Through four class periods, I discussed writing, storytelling and personal passion with Academic and AP senior students. Each class had brainstormed questions ahead of time, in preparation for my visit. By fielding a few of these right from the start, I was able to feel out where the interests of each class lay, leading to experiences that were more organic discussions than rigid lectures. Topics of conversation included who would play the movie versions of the characters in The Fallen Odyssey, whether my younger brother (currently a senior at Cranberry and one of my audience members) was the secret inspiration behind any events in the story, and the techniques writers use to find new ideas when the well runs dry. I was also sure to pass around a few of my rejection letters and discuss the various gatekeepers and harsh realities of the publishing industry.
Upon learning a bit about my background, a common question the students had was why someone so interested in writing would decide to major in Anthropology in college. I explained that a degree in English can offer many rewarding careers, but at the time, my vocational interests had centered around Anthropology. I mentioned how studying real-world cultures later influenced the development of fictional cultures and themes, and I was sure to mention how many long hours were later spent hammering away at a laptop in a hotel room, while on the road as an archaeological field technician. l also cited instances where random bits of knowledge retained from school lessons have been used as elements in my stories, making the point that the melding of ideas from seemingly unrelated fields can pay off in unexpected ways.

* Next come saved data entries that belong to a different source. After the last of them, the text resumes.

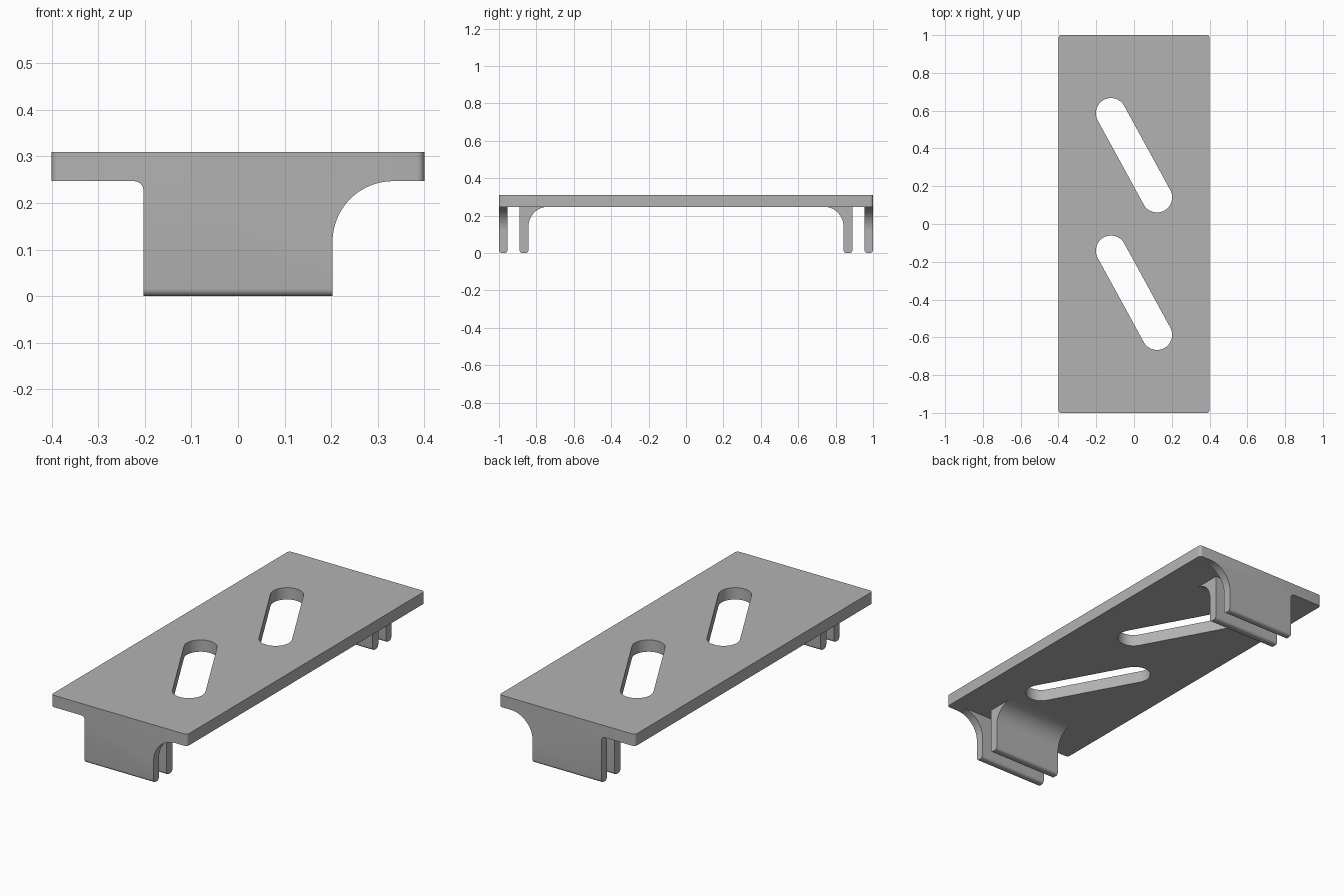
import bpy, bmesh
from math import sin, cos, pi, radians, atan2
from mathutils import Vector, Matrix

cube = bpy.data.objects.get("Cube")
if cube:
    bpy.data.objects.remove(cube, do_unlink=True)

grey = bpy.data.materials.new("grey")
grey.use_nodes = True
colour = (0.448, 0.448, 0.448, 1)
grey.diffuse_color = colour
grey.node_tree.nodes["Principled BSDF"].inputs["Base Color"].default_value = colour

UNDER, TOP = 0.247, 0.31      # plate underside and top
HALF_W, HALF_L = 0.4, 1.0     # plate half width and half length
LEG_W = 0.203                 # half width of the legs
EDGE = 0.016                  # small rounding


def arc(cx, cy, r, start, end, n=16):
    """Points along an arc, angles in degrees."""
    return [(cx + r * cos(radians(start + (end - start) * i / n)),
             cy + r * sin(radians(start + (end - start) * i / n))) for i in range(n + 1)]


def extrude(name, loops, start, end, axes):
    """Fill closed loops (later ones are holes) and extrude from start to end.
    axes gives the directions of the profile's u and v and of the extrusion."""
    curve = bpy.data.curves.new(name, 'CURVE')
    curve.dimensions = '2D'
    curve.fill_mode = 'BOTH'
    curve.extrude = (end - start) / 2
    for loop in loops:
        spline = curve.splines.new('POLY')
        spline.points.add(len(loop) - 1)
        for point, (u, v) in zip(spline.points, loop):
            point.co = (u, v, 0, 1)
        spline.use_cyclic_u = True
    temp = bpy.data.objects.new(name + "_profile", curve)
    bpy.context.collection.objects.link(temp)
    bpy.context.view_layer.update()
    mesh = bpy.data.meshes.new_from_object(
        temp.evaluated_get(bpy.context.evaluated_depsgraph_get()))
    bpy.data.objects.remove(temp, do_unlink=True)
    bpy.data.curves.remove(curve)

    mesh.name = name
    bm = bmesh.new()
    bm.from_mesh(mesh)
    bmesh.ops.remove_doubles(bm, verts=bm.verts, dist=1e-5)
    bmesh.ops.translate(bm, verts=bm.verts, vec=(0, 0, (start + end) / 2))
    turn = Matrix([Vector(a) for a in axes]).transposed()
    bmesh.ops.transform(bm, matrix=turn.to_4x4(), verts=bm.verts)
    bmesh.ops.dissolve_limit(bm, angle_limit=0.01, verts=bm.verts, edges=bm.edges)
    bmesh.ops.recalc_face_normals(bm, faces=bm.faces)
    bm.to_mesh(mesh)
    bm.free()
    mesh.materials.clear()
    mesh.materials.append(grey)
    obj = bpy.data.objects.new(name, mesh)
    bpy.context.collection.objects.link(obj)
    return obj


def finish(obj, mirrored):
    """Smooth the curved faces and mirror front to back."""
    for other in bpy.context.selected_objects:
        other.select_set(False)
    obj.select_set(True)
    bpy.context.view_layer.objects.active = obj
    bpy.ops.object.shade_smooth_by_angle(angle=radians(30))
    if mirrored:
        mirror = obj.modifiers.new("Front to back", 'MIRROR')
        mirror.use_axis = (False, True, False)
        mirror.use_mirror_merge = False


def slot(a, b, r):
    """Round-ended slot outline between two centres."""
    angle = atan2(b[1] - a[1], b[0] - a[0]) * 180 / pi
    return arc(*b, r, angle - 90, angle + 90) + arc(*a, r, angle + 90, angle + 270)


X, Y, Z = (1, 0, 0), (0, 1, 0), (0, 0, 1)

# Plate with rounded corners and two slanted slots
outline = []
for i, (sx, sy) in enumerate([(1, 1), (-1, 1), (-1, -1), (1, -1)]):
    outline += arc(sx * (HALF_W - EDGE), sy * (HALF_L - EDGE), EDGE, 90 * i, 90 * i + 90, 5)
slots = [slot((-0.122, mid + 0.223), (0.122, mid - 0.223), 0.08) for mid in (0.364, -0.364)]
finish(extrude("plate", [outline] + slots, UNDER, TOP, (X, Y, Z)), False)

# Outer legs: wide sweep into the plate on one side, small fillet on the other
BIG, SMALL = 0.13, 0.02
profile = [(-LEG_W, 0), (LEG_W, 0)]
profile += arc(LEG_W + BIG, UNDER - BIG, BIG, 180, 90, 20)
profile += arc(-LEG_W - SMALL, UNDER - SMALL, SMALL, 90, 0, 6)
outer = extrude("outer_legs", [profile], 0.955, 1.0, (X, Z, (0, -1, 0)))
bm = bmesh.new()
bm.from_mesh(outer.data)
bottom = [e for e in bm.edges if all(v.co.z < 1e-4 for v in e.verts)
          and abs(e.verts[0].co.x - e.verts[1].co.x) > 0.1]
bmesh.ops.bevel(bm, geom=bottom, offset=EDGE, segments=5, profile=0.5, affect='EDGES')
bm.to_mesh(outer.data)
bm.free()
finish(outer, True)

# Inner legs: rounded foot, sweeping inward into the plate
OUT, IN, SWEEP = -0.89, -0.842, 0.105
profile = arc(OUT + EDGE, EDGE, EDGE, 180, 270, 5)
profile += arc(IN - EDGE, EDGE, EDGE, 270, 360, 5)
profile += arc(IN + SWEEP, UNDER - SWEEP, SWEEP, 180, 90)
profile += [(OUT, UNDER)]
finish(extrude("inner_legs", [profile], -LEG_W, LEG_W, (Y, Z, X)), True)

Another point of interest was how growing up in a small town affected my journey as a writer. This led to certain parallels between the main character of The Fallen Odyssey, Justin Holmes, and myself. Several had already caught references to familiar place-names in the above-mentioned book, and many were quite interested to hear about the origins of Justin: a not-very-brave 17-year-old high school student with a part-time job living in Venango County, Pennsylvania; who was breathed into life while I was a not-very-brave 17-year-old high school student with a part-time job living in Venango County, Pennsylvania.
(And as a side-note, I got to relive those days at lunchtime, when I traveled the old lunch line and joyously partook of possibly the school-lunchiest of all school lunches known to man: grilled cheese and tomato soup!)
But most of all, class conversations gravitated toward the idea of following your own passions. We discussed how, in this changing world, there are no ‘sure things’; how the only way to really do yourself justice is to find what you love to do and do it. How the most successful and personally fulfilled individuals aren’t those who choose a track and stay on it, but those who forge their own trails. And how the availability of services on the internet–the majority of them completely free–make it possible not to simply find a job that fits your talents and interests, but to invent one. Before I knew it, my throat was sore from an uncharacteristically vocal day, and the experience was all over.
I could not have been more impressed with the attentiveness of my audiences and their participation. It was encouraging to see genuine interest in the subjects of story and writing, and to see how alive and well creativity truly is. Equally encouraging was to learn of the new and innovative programs being pursued and utilized by Cranberry’s teachers and staff, in spite of Pennsylvania’s ongoing public education crisis.
My thanks go out to all the students at Cranberry, and an extra special thanks to my readers. You guys rock.
Also, a special thanks to Mrs. Heather Motter, and, of course, the cafeteria staff. That grilled cheese takes me back.